To do:
Every line of the entries below that carries the string "buttress" should be copied.
═════ Listed entries
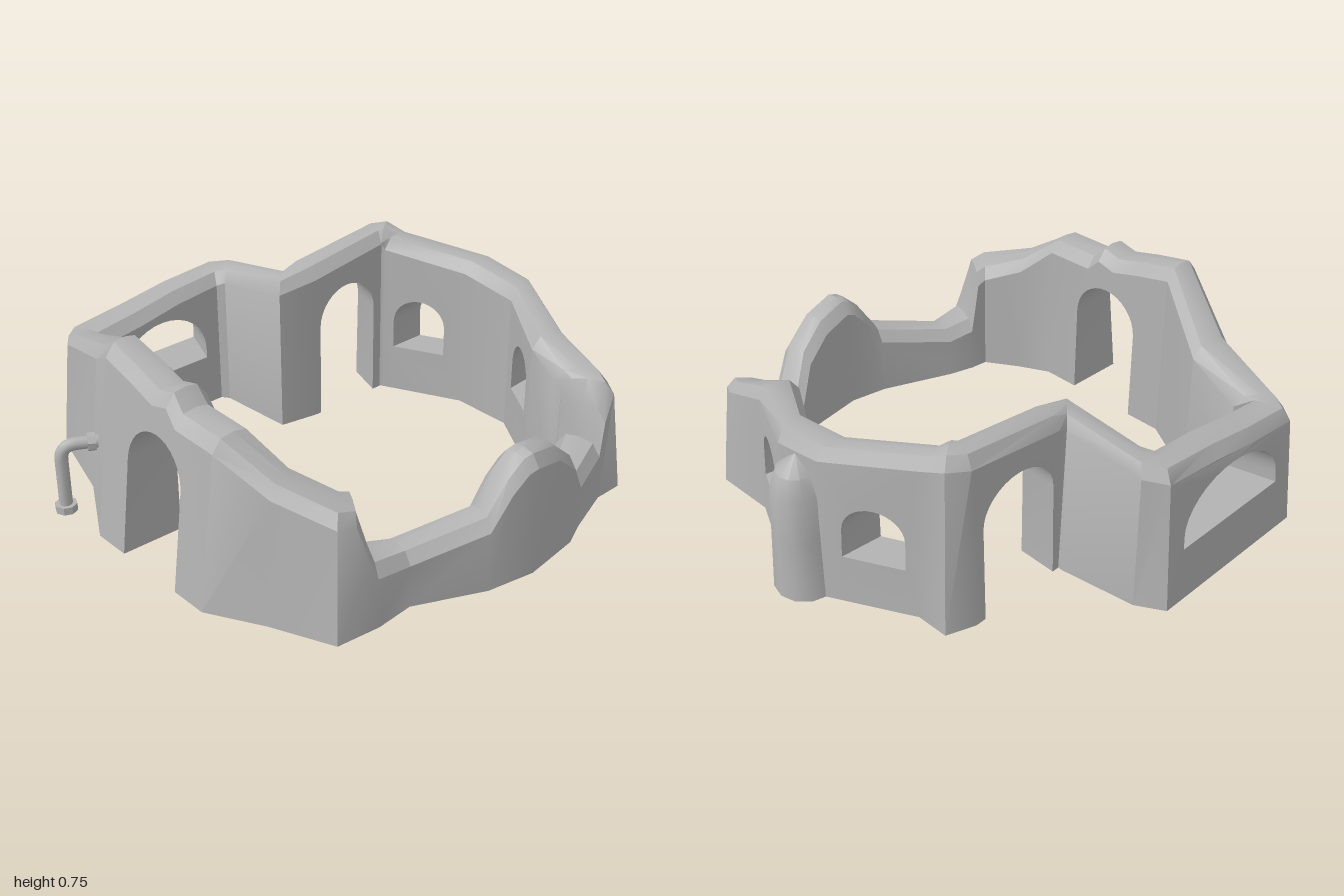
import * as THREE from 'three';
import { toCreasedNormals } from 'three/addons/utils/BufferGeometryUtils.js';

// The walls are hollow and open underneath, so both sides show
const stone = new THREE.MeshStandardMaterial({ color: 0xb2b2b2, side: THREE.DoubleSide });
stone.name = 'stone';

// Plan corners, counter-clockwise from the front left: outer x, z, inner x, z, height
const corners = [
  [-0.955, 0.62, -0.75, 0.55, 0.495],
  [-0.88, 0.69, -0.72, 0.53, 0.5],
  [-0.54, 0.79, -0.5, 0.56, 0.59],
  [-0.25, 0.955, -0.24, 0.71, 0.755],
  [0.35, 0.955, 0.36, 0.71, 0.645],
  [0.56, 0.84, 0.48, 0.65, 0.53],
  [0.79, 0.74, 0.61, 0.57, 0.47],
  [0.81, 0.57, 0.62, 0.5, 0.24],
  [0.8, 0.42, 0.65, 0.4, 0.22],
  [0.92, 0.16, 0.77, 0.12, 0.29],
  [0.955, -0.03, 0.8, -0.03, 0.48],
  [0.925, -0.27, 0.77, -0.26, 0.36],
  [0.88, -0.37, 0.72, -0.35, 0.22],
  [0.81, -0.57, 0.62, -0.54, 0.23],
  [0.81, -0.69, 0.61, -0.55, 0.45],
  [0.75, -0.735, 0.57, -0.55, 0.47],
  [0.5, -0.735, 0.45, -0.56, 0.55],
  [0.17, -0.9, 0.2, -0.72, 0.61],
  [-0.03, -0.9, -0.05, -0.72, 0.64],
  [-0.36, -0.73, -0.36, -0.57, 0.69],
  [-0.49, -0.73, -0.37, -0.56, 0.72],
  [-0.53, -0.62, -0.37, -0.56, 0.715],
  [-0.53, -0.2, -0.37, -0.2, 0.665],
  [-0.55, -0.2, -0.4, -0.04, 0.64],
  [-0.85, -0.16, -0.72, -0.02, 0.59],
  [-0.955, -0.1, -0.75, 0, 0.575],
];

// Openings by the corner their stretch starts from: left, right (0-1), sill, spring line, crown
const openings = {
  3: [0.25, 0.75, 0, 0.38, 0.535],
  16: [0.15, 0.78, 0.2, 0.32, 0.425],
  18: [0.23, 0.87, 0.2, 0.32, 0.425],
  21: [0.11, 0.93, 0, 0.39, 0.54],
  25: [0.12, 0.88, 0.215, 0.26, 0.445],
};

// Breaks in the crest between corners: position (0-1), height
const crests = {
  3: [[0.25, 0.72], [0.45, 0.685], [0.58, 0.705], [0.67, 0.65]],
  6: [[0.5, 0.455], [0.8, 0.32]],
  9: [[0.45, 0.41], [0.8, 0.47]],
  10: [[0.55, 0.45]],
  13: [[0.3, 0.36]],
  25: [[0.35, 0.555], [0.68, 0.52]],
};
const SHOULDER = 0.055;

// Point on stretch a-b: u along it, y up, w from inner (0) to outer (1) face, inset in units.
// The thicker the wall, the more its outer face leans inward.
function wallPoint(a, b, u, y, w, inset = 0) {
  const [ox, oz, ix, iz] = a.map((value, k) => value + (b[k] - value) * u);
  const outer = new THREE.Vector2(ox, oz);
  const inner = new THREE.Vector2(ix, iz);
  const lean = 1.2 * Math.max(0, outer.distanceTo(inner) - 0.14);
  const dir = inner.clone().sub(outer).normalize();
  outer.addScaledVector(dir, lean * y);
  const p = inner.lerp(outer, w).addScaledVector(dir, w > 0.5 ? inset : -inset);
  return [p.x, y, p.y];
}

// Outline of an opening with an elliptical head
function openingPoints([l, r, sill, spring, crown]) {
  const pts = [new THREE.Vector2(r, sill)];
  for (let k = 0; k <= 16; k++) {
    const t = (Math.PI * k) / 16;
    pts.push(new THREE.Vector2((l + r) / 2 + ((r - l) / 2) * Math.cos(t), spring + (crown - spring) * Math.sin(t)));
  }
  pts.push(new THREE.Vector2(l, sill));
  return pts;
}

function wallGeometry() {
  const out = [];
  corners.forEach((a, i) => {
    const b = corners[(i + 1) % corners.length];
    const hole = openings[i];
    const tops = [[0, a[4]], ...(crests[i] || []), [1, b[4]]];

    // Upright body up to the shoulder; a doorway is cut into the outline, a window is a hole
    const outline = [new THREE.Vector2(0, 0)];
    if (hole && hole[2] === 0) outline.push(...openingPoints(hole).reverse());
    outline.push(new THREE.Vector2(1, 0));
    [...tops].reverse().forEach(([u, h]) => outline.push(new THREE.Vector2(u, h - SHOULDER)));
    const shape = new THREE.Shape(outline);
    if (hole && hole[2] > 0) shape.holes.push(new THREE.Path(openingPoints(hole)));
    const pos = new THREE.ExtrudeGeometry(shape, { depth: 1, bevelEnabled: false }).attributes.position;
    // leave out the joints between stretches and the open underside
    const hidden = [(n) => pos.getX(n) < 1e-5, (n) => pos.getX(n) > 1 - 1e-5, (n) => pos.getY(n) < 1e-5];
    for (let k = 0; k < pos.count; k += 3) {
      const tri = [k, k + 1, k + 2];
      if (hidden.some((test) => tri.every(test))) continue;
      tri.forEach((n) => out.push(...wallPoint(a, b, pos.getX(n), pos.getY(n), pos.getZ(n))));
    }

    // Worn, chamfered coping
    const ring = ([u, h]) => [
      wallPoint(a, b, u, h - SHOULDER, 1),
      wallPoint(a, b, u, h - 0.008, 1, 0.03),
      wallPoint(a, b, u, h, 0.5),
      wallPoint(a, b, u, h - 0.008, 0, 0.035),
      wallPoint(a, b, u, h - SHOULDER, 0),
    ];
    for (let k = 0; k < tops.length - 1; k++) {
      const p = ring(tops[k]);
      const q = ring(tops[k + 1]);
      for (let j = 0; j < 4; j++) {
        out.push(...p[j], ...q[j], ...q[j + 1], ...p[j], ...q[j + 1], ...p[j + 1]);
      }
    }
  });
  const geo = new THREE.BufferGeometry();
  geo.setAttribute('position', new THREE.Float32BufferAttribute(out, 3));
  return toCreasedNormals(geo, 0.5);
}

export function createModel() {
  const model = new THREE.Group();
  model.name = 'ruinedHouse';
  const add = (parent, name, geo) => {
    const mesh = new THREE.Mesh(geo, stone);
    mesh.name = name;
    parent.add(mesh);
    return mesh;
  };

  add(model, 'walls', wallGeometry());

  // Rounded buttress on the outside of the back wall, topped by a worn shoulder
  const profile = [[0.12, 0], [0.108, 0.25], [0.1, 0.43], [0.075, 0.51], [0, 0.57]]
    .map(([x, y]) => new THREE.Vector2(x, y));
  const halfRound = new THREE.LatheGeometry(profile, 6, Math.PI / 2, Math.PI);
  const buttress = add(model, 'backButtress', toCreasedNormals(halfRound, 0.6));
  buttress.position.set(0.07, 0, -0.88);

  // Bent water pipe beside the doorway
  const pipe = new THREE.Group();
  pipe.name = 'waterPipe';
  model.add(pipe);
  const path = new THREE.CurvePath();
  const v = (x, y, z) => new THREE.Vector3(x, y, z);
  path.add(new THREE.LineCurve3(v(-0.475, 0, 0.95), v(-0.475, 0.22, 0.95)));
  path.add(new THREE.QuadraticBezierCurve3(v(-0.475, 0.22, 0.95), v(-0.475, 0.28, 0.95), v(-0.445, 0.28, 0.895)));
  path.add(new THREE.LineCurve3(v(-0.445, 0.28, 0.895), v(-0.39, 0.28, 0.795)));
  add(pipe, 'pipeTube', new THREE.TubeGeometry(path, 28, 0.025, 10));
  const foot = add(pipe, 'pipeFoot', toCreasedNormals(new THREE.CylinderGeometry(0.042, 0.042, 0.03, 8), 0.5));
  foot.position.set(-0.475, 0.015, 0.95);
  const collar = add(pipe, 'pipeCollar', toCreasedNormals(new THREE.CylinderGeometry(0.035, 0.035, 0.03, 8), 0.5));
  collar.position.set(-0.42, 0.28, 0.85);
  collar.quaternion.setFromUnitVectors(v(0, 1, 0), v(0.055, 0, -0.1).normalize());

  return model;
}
══════════
Result:
  // Rounded buttress on the outside of the back wall, topped by a worn shoulder
  const buttress = add(model, 'backButtress', toCreasedNormals(halfRound, 0.6));
  buttress.position.set(0.07, 0, -0.88);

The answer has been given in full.